BEIJING (Reuters) - Icelandic singer Bjork’s pro-Tibet outburst at a Shanghai concert has not only angered China’s wary cultural guardians, but annoyed music promoters who say politics is bad for business and worse for Chinese fans.
China’s Culture Ministry on Friday said it would tighten controls over foreign singers and other performers after Bjork chanted “Tibet! Tibet!” after her song, “Declare Independence.”
China has ruled Tibet with an iron fist since People’s Liberation Army troops marched into the Himalayan region in 1950 and denounces any challenge to its authority.
Bjork’s performance, which the Culture Ministry said had “hurt the feelings of Chinese people,” would also make it harder for foreign acts to perform in China, promoters told Reuters.
“It is unfortunate that this has happened. I know artists have to stand up for their beliefs, but she can’t expect to accomplish any good in doing what she did,” said John Siegel from China West Entertainment.
“I am concerned that tougher restrictions will apply, when it was finally getting a little more relaxed. Also, artists may not want to comply with tougher restrictions and choose not to come to China altogether.”
Despite hosting a raft of high-profile foreign acts in recent years, including the Rolling Stones and the late James Brown, China takes pains to ensure concerts are politically correct.
Artists are forbidden to perform content that would harm “national unity” or “stir up resentment” and promoters are asked to submit set-lists and lyric sheets for approval.
Performers deemed to have hurt national sentiments are put in the freezer indefinitely, or until seen to have made due penance.
China banned Taiwan pop star Chang Hui-mei for a year after she sang the self-ruled island’s anthem at anti-China President Chen Shui-bian’s inauguration in 2000. China considers Taiwan sovereign territory.
Last year, a Beijing concert for U.S. rock act Sonic Youth was nearly scuppered at the last minute after local authorities were tipped off that it had played at “free Tibet” concerts.

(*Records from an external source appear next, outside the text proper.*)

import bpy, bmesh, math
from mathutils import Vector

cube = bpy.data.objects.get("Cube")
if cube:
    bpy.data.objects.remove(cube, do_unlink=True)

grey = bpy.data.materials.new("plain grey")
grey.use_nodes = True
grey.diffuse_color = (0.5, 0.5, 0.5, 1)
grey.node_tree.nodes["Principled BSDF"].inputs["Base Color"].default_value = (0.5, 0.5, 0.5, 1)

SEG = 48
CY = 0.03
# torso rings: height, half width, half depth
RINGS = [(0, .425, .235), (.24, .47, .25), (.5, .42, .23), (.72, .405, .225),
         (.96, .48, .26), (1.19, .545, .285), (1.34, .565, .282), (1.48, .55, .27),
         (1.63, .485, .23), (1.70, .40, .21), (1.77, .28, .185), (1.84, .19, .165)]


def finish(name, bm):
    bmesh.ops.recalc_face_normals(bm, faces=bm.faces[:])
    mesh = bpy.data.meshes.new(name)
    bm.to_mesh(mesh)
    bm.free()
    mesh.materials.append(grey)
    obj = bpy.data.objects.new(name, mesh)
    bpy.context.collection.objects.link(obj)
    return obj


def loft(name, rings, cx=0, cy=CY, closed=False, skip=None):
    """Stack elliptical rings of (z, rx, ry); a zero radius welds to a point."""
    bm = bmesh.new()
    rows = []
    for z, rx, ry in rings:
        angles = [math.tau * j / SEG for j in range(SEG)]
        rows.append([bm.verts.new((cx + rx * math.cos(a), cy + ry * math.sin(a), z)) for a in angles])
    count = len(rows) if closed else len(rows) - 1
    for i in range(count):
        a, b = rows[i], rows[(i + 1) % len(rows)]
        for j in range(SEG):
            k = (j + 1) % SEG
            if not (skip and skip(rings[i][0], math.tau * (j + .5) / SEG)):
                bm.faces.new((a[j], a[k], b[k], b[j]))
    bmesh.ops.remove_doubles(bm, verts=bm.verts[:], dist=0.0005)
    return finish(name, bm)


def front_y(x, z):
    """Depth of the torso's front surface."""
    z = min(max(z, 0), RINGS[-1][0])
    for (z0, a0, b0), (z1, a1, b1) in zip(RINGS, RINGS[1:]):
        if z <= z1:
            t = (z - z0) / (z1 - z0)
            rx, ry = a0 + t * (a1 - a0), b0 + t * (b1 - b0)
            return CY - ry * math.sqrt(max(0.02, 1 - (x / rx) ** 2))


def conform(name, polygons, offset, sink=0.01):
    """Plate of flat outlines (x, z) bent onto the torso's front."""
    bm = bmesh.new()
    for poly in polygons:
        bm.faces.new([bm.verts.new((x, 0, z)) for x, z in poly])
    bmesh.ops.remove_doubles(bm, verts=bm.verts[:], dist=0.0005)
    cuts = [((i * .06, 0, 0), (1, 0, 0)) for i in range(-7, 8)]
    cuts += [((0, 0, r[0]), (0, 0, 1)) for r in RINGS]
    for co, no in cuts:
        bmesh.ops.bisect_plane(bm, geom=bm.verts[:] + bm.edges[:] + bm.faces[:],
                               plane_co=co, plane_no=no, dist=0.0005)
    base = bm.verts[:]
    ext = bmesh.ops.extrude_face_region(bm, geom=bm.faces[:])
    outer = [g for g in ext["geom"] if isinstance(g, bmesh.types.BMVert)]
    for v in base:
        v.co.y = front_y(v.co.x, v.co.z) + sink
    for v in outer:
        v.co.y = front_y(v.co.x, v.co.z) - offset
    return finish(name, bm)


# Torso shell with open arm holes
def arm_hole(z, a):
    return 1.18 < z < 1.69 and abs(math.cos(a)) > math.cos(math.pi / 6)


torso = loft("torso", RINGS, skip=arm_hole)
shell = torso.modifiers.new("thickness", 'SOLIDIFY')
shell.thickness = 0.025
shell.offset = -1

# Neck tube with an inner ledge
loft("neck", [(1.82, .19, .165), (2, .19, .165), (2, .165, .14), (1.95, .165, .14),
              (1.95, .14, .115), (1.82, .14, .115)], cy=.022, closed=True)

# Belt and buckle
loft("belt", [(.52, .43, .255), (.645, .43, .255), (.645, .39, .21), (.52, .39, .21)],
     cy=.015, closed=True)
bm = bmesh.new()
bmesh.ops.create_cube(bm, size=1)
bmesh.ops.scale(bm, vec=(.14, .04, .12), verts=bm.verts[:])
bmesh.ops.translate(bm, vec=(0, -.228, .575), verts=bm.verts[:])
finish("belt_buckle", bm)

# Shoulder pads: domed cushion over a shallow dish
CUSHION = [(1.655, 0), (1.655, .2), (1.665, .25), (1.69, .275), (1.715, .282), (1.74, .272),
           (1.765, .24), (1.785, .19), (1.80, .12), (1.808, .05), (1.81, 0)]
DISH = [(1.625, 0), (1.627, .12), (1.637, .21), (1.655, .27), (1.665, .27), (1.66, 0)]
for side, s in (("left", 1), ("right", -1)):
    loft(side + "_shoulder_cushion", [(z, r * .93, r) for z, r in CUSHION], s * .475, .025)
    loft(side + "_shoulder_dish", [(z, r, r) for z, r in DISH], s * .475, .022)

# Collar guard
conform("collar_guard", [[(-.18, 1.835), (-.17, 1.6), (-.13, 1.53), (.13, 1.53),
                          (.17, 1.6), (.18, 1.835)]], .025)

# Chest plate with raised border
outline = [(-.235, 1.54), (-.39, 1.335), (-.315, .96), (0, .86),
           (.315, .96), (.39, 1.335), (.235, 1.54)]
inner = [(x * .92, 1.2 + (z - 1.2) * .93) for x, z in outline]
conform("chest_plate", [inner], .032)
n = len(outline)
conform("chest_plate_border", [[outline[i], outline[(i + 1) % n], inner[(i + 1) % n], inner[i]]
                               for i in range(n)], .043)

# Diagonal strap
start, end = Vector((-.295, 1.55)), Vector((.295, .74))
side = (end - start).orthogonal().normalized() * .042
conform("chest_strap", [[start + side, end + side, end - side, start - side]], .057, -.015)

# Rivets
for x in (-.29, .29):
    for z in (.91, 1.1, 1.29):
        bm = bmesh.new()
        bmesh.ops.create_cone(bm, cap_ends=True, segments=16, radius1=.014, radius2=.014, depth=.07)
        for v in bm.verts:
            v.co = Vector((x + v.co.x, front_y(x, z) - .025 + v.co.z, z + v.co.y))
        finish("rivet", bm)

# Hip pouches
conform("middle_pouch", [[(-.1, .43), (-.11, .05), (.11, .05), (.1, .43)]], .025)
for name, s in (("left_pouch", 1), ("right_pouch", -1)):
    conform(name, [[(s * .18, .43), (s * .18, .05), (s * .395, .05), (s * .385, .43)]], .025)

“The Ministry of Culture sent one person from each of their 17 departments to make sure nothing went wrong,” said Archie Hamilton, general manager of Split Works, the concert’s promoter.
Hamilton, whose company warns artists to not play politics in China, said he didn’t expect major changes after Bjork’s performance, but that officials would inevitably react and “take a closer look” at foreign acts’ backgrounds.
“The Chinese government situation is that they have to keep a fairly strong handle on this to stop it getting out of control.”
The Culture Ministry has launched an investigation into the concert, and will handle the matter according to the law, state media have reported. The ministry could not immediately provide comment when contacted by Reuters.
While Bjork is unlikely to be invited to reprise her Athens Olympic opening ceremony performance at the Beijing Games in August, authorities will probably focus their wrath on the concert organizers rather than the officials who approved it, said Leo de Boisgisson, a Beijing-based music promoter.
“Avoiding responsibility is like a ping-pong game for government departments,” de Boisgisson said. “None want to take it when organizing security and other things for concerts, and they certainly don’t want it when things go wrong.”
Staff at China-based Emma Ticketmaster, which promoted Bjork’s concert, have refused to comment, beyond saying that they are monitoring developments. Other Chinese event organizers have also refused to comment.
China has demanded that politics be kept separate from sport as it prepares for the arrival of thousands of athletes for the Olympic Games, and dozens of pressure groups eager to use the world’s biggest stage to press their agendas on the sidelines.
Demanding that politics be kept from art, however, was like “red rag to a bull” for some performers, Hamilton said.
“But that’s part and parcel of what we do. You can’t control what happens on stage 100 percent of the time.”
Additional reporting by Beijing Newsroom; Editing by Nick Mackie and Santee Milan